Penashue was compelled to quit his post last week after Elections Canada revealed records showing his 2011 campaign had received 28 illegal contributions. He later had to pay taxpayers nearly $48,000.
Despite admissions of wrongdoing by his campaign, Penashue will be running again in a byelection that has not yet been set, but the campaign was in full flight on the floor of the Commons Tuesday.
The Conservatives tried to sell his candidacy by emphasizing the torrent of federal investment that has been pumped into Labrador since Penashue was first elected in 2011 while the opposition NDP and Liberals hammered away at the circumstances that prompted his departure.
Opposition leader Thomas Mulcair wondered why a prime minister who was elected on a promise to clean up Ottawa’s ethical lapses would allow Penashue to run again.
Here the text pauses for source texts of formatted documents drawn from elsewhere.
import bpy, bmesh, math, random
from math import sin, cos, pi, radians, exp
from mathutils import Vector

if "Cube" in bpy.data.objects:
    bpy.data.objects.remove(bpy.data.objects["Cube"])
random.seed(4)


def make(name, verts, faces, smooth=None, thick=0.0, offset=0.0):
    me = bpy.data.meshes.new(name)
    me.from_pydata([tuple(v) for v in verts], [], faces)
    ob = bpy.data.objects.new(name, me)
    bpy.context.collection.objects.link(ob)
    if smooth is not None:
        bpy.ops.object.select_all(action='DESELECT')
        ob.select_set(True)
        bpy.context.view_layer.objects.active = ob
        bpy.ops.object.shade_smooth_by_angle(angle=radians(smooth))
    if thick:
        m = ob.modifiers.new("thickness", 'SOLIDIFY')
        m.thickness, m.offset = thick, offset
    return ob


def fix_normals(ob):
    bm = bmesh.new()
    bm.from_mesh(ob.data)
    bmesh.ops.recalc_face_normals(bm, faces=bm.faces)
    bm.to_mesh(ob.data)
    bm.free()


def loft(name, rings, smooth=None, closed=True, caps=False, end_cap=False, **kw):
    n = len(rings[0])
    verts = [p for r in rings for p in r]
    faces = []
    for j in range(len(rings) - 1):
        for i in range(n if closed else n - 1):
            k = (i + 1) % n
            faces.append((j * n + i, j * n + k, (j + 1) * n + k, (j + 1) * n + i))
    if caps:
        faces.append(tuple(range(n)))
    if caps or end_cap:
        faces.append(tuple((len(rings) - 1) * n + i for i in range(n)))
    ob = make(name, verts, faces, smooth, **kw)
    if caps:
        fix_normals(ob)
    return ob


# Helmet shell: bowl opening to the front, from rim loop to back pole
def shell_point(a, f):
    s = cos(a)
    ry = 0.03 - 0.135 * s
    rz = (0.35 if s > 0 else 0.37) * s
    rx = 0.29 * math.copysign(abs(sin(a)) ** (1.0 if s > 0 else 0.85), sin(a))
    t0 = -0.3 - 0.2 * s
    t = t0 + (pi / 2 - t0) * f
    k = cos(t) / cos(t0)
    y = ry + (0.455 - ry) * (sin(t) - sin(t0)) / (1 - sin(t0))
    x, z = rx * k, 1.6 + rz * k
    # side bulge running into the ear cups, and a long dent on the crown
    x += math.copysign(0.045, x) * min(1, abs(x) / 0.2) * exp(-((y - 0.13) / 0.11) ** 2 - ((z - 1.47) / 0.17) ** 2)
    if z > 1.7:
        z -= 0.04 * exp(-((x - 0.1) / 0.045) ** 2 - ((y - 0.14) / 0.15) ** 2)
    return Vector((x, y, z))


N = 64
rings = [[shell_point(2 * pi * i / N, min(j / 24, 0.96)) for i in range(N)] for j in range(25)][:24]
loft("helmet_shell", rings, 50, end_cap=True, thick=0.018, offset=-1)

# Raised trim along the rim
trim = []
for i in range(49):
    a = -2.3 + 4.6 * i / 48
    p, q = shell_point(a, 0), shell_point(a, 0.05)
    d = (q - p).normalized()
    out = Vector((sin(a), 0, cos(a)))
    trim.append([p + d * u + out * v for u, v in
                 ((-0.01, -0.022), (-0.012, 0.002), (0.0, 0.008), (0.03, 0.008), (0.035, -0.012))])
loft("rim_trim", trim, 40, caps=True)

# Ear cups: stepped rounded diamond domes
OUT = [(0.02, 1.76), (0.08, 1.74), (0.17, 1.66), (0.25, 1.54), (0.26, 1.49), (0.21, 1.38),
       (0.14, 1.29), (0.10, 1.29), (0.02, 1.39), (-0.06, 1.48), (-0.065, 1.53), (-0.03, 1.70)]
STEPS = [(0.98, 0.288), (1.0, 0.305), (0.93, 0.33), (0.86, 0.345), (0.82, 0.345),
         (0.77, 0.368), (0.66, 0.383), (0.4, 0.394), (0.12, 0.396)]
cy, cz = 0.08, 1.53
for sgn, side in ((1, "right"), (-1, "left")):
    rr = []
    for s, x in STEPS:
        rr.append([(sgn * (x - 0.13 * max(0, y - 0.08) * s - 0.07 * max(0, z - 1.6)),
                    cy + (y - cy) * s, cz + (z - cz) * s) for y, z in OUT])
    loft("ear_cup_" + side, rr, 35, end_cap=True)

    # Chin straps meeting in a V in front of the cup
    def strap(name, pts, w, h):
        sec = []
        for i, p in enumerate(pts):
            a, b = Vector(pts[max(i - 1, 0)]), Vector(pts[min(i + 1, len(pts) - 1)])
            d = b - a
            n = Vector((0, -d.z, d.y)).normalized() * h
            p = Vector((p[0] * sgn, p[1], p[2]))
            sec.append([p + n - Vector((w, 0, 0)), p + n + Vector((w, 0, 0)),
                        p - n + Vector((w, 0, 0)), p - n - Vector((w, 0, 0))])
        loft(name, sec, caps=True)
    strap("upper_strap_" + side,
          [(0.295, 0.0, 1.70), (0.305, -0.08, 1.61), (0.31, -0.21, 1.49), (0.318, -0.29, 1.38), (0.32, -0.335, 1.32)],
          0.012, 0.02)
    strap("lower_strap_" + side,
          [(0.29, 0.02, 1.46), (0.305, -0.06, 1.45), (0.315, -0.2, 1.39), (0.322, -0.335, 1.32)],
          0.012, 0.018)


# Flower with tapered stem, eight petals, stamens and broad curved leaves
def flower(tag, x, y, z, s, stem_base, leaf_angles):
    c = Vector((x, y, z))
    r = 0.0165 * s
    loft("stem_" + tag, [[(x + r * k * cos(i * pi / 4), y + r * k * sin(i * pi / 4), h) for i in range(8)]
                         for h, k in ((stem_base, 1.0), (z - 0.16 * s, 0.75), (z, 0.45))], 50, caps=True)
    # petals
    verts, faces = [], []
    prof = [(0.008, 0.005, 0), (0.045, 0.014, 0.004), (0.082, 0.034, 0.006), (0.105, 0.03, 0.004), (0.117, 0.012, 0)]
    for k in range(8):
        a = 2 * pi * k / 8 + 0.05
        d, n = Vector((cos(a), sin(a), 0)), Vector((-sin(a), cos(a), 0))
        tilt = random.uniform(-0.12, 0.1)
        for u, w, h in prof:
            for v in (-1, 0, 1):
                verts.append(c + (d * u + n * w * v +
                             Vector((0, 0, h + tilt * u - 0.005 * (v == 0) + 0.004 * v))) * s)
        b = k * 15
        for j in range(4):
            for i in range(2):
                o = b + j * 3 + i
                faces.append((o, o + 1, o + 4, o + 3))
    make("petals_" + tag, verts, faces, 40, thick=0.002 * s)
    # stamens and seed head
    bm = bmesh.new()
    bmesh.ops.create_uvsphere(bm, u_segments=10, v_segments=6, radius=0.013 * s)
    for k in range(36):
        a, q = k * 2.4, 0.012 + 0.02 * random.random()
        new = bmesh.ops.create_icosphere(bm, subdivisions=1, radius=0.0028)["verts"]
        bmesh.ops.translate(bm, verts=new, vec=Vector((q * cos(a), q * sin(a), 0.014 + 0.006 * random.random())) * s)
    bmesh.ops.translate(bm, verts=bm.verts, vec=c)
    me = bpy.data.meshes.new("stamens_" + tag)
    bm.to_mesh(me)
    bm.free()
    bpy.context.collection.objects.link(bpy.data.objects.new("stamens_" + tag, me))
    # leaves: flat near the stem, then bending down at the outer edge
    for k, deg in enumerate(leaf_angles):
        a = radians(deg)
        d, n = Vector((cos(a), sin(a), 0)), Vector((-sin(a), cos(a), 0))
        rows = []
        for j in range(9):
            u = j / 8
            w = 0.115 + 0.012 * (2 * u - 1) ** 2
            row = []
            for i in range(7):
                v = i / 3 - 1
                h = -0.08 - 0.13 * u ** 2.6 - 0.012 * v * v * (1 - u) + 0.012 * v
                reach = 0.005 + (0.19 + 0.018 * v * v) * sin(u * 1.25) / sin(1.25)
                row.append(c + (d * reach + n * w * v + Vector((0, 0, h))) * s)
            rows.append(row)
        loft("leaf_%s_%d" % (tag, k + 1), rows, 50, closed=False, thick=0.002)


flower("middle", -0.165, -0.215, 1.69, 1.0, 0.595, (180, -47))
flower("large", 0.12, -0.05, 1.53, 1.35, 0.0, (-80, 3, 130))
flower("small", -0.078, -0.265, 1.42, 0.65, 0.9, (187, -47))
“If Penashue did nothing wrong, why did he resign? If he did something wrong, why is the prime minister allowing him to run again?”
Mulcair pointed out that Elections Canada’s investigation of Penashue’s campaign has not been completed despite the full-throttle pace of the former minister’s re-election campaign.
He asked Harper to allow Elections Canada to finish its investigation of Penashue’s campaign before the upcoming byelection in Labrador.
“Is it that he’s afraid of what other illegal activities might come to light?”
Penashue was the Conservative government’s lone MP from Newfoundland and Labrador after emerging as a surprise victor over the Liberals in the vast riding by a mere 79 votes.
Harper attempted to make a virtue of Penashue’s decision to step down and face the electorate.
“Mr. Penashue has done the right thing under difficult circumstances and he is prepared to take his record and be accountable to the people of Labrador.”
Penashue quit his post as minister of intergovernmental affairs after admitting his campaign accepted donations exceeding campaign laws that were taken in by an “inexperienced volunteer.” He insisted he did so unwittingly.
He later had to pay the Receiver General nearly $48,000. Candidates in this position have a choice of either paying back the ineligible donors or paying the ineligible amount to the treasury. “The prime minister is refusing to admit that his member of parliament broke the law,” said interim Liberal leader Bob Rae.
The Conservatives shot back by listing Penashue’s support for the Muskrat Falls hydroelectric project in Central Labrador, paving the trans-Labrador highway and his defence of the seal hunt.